Prater provided a list of 15 churches that provided winter shelters from 5 p.m. to 8 a.m. Monday through Friday and all day on Sundays. The shelter was at a different church each week.

Participating churches included Presbury United Methodist Church in Edgewood; St. Matthew Lutheran Church in Bel Air; Joppatowne Christian Church; Mt. Zion United Methodist Church in Bel Air; Hopewell United Methodist Church in Havre de Grace; New Hope Baptist Church in Bel Air; Havre de Grace United Methodist Church; St. Paul's Lutheran Church in Aberdeen; Aberdeen Bible Church; Salem United Methodist Church in the Kingsville area; Harford Community Church in Bel Air; Centre United Methodist Church in Forest Hill; Ebenezer United Methodist Church in Fallston; Norrisville United Methodist Church; and Cornerstone Church in Joppa.

New Hope Fellowship Church in Edgewood operated a day shelter from 8:30 a.m. to 4 p.m. on weekdays, and Victorious Faith Fellowship in Forest Hill operated a day shelter on Saturdays. The Epicenter at Edgewood, a community center and the Edgewood campus for Mountain Christian Church in Joppa, partnered with the alliance to provide space for showers on Mondays, Wednesdays and Fridays, according to Prater.

The alliance also secured donations to provide items such as laundry vouchers and bus passes. The organization worked with Upper Chesapeake Health to provide security at the night shelters, plus ensure guests who had to go to the hospital left with their prescription medications and had transportation back to the night or day shelters, Prater said.

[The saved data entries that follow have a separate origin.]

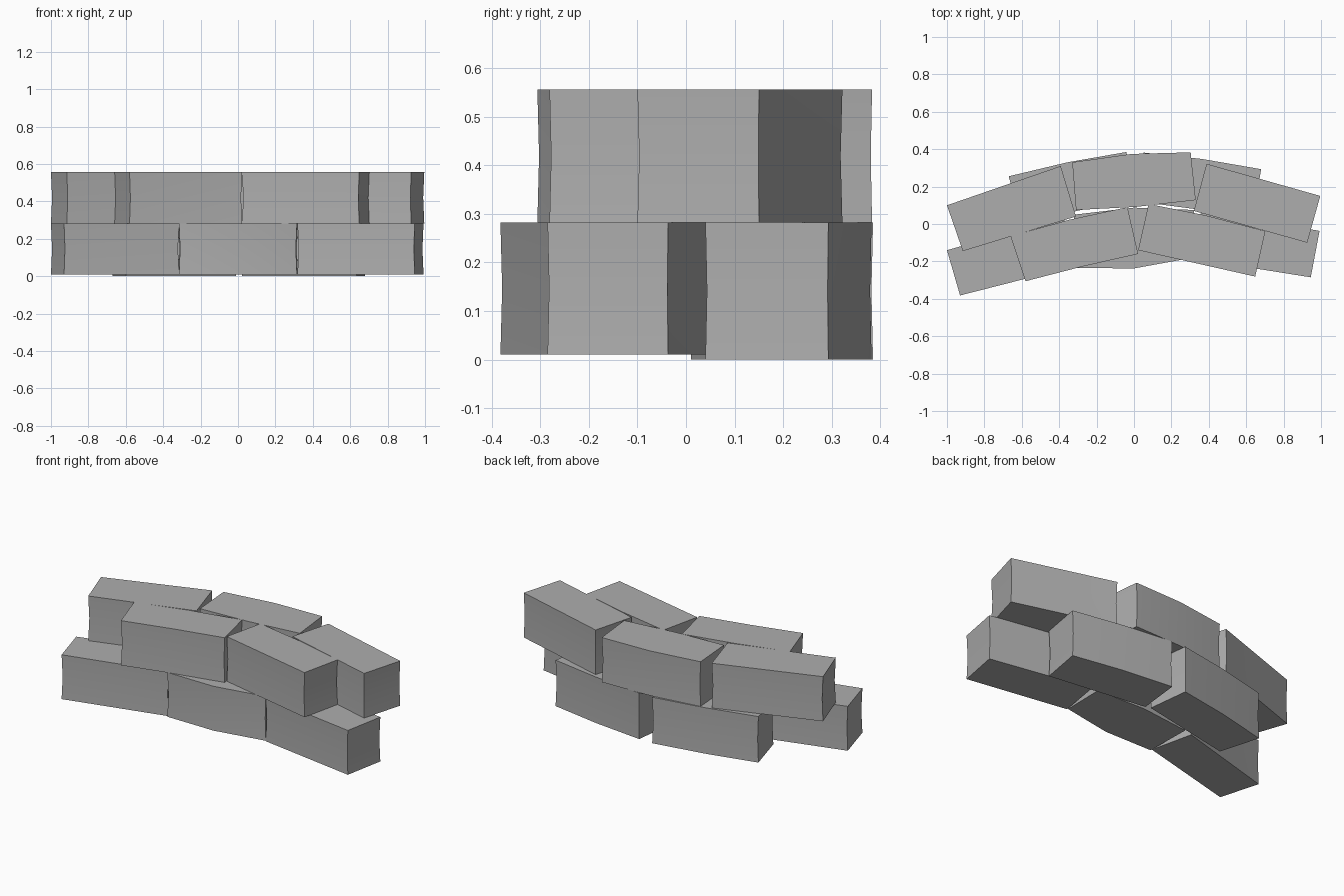
import bpy, bmesh
from mathutils import Vector

cube = bpy.data.objects.get("Cube")
if cube:
    bpy.data.objects.remove(cube)

# Single stone colour
stone = bpy.data.materials.new("grey_stone")
stone.use_nodes = True
grey = (0.42, 0.42, 0.42, 1)
stone.diffuse_color = grey
stone.node_tree.nodes["Principled BSDF"].inputs["Base Color"].default_value = grey


def brick(name, corners, z0, z1, front_bow=0.0, back_bow=0.0, pinch=0.006):
    """Hewn block: corners run front right, front left, back left, back right."""
    a, b, c, d = [Vector(p) for p in corners]
    out = Vector((0, -1))
    outline = [a, (a + b) / 2 + out * front_bow, b, c, (c + d) / 2 - out * back_bow, d]
    centre = (a + b + c + d) / 4
    bm = bmesh.new()
    rings = []
    for z, inset in ((z0, 0), ((z0 + z1) / 2, pinch), (z1, 0)):
        ring = []
        for p in outline:
            q = p + (centre - p).normalized() * inset
            ring.append(bm.verts.new((q.x, q.y, z)))
        rings.append(ring)
    for low, high in zip(rings, rings[1:]):
        for i in range(len(low)):
            j = (i + 1) % len(low)
            bm.faces.new((low[i], low[j], high[j], high[i]))
    bm.faces.new(rings[0][::-1])
    bm.faces.new(rings[-1])
    bmesh.ops.recalc_face_normals(bm, faces=bm.faces)
    mesh = bpy.data.meshes.new(name)
    bm.to_mesh(mesh)
    bm.free()
    mesh.materials.append(stone)
    obj = bpy.data.objects.new(name, mesh)
    bpy.context.collection.objects.link(obj)
    bpy.ops.object.select_all(action="DESELECT")
    obj.select_set(True)
    bpy.context.view_layer.objects.active = obj
    bpy.ops.object.shade_smooth_by_angle(angle=0.5)


JOINT, TOP = 0.282, 0.556

# Lower course, front row
brick("lower_front_right_brick", [(-.93, -.382), (-.315, -.225), (-.375, .035), (-1, -.14)], .01, JOINT)
brick("lower_front_middle_brick", [(-.315, -.235), (.315, -.18), (.32, .075), (-.32, .05)], .01, JOINT, .03, .025)
brick("lower_front_left_brick", [(.318, -.185), (.945, -.285), (.992, -.037), (.36, .075)], .01, JOINT)

# Lower course, back row
brick("lower_back_right_brick", [(-.6, .01), (-.01, .13), (-.04, .385), (-.67, .255)], 0, JOINT, 0, .01)
brick("lower_back_left_brick", [(.02, .12), (.635, .04), (.68, .293), (.05, .382)], 0, JOINT, 0, .01)

# Upper course, front row
brick("upper_front_right_brick", [(-.58, -.306), (.022, -.16), (-.035, .09), (-.66, -.065)], JOINT, TOP, -.005, .01)
brick("upper_front_left_brick", [(.022, -.14), (.648, -.281), (.702, -.038), (.078, .107)], JOINT, TOP, 0, .01)

# Upper course, back row
brick("upper_back_right_brick", [(-.915, -.145), (-.31, .04), (-.392, .31), (-1, .1)], JOINT, TOP)
brick("upper_back_middle_brick", [(-.31, .075), (.33, .128), (.303, .383), (-.33, .33)], JOINT, TOP, .01, .018)
brick("upper_back_left_brick", [(.32, .07), (.926, -.1), (.996, .15), (.388, .322)], JOINT, TOP)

"That was a godsend this winter, that we had that partnership with the hospital," she said after the luncheon.


Phil Palmere, a security supervisor at Upper Chesapeake Medical Center in Bel Air and the volunteer head of security for the shelters, was among the honorees Monday.

Prater said the security staffers, including staff from the hospital, were paid with funds from the county's Department of Housing and Community Development. That department was merged with the Office of Economic Development earlier this year to create the Office of Community and Economic Development, headed by Parrish.

Palmere said security staff screened guests before they entered the shelter, and they were on hand through the night.

"It made those who needed the shelter more comfortable knowing that security staff was on board and that they were trained security staff," he said.

Anyone who wants to support the rotating shelter with donations can mail a check to: Community Foundation of Harford County, P.O. Box 612, Bel Air, MD 21014. Donors should write "Community Foundation of Harford County with HCHHA," or Harford County Hope for the Homeless Alliance, on the memo line.

Call Bonnie Prater at 410-404-8747 or email bonnieprater@comcast.net with any questions.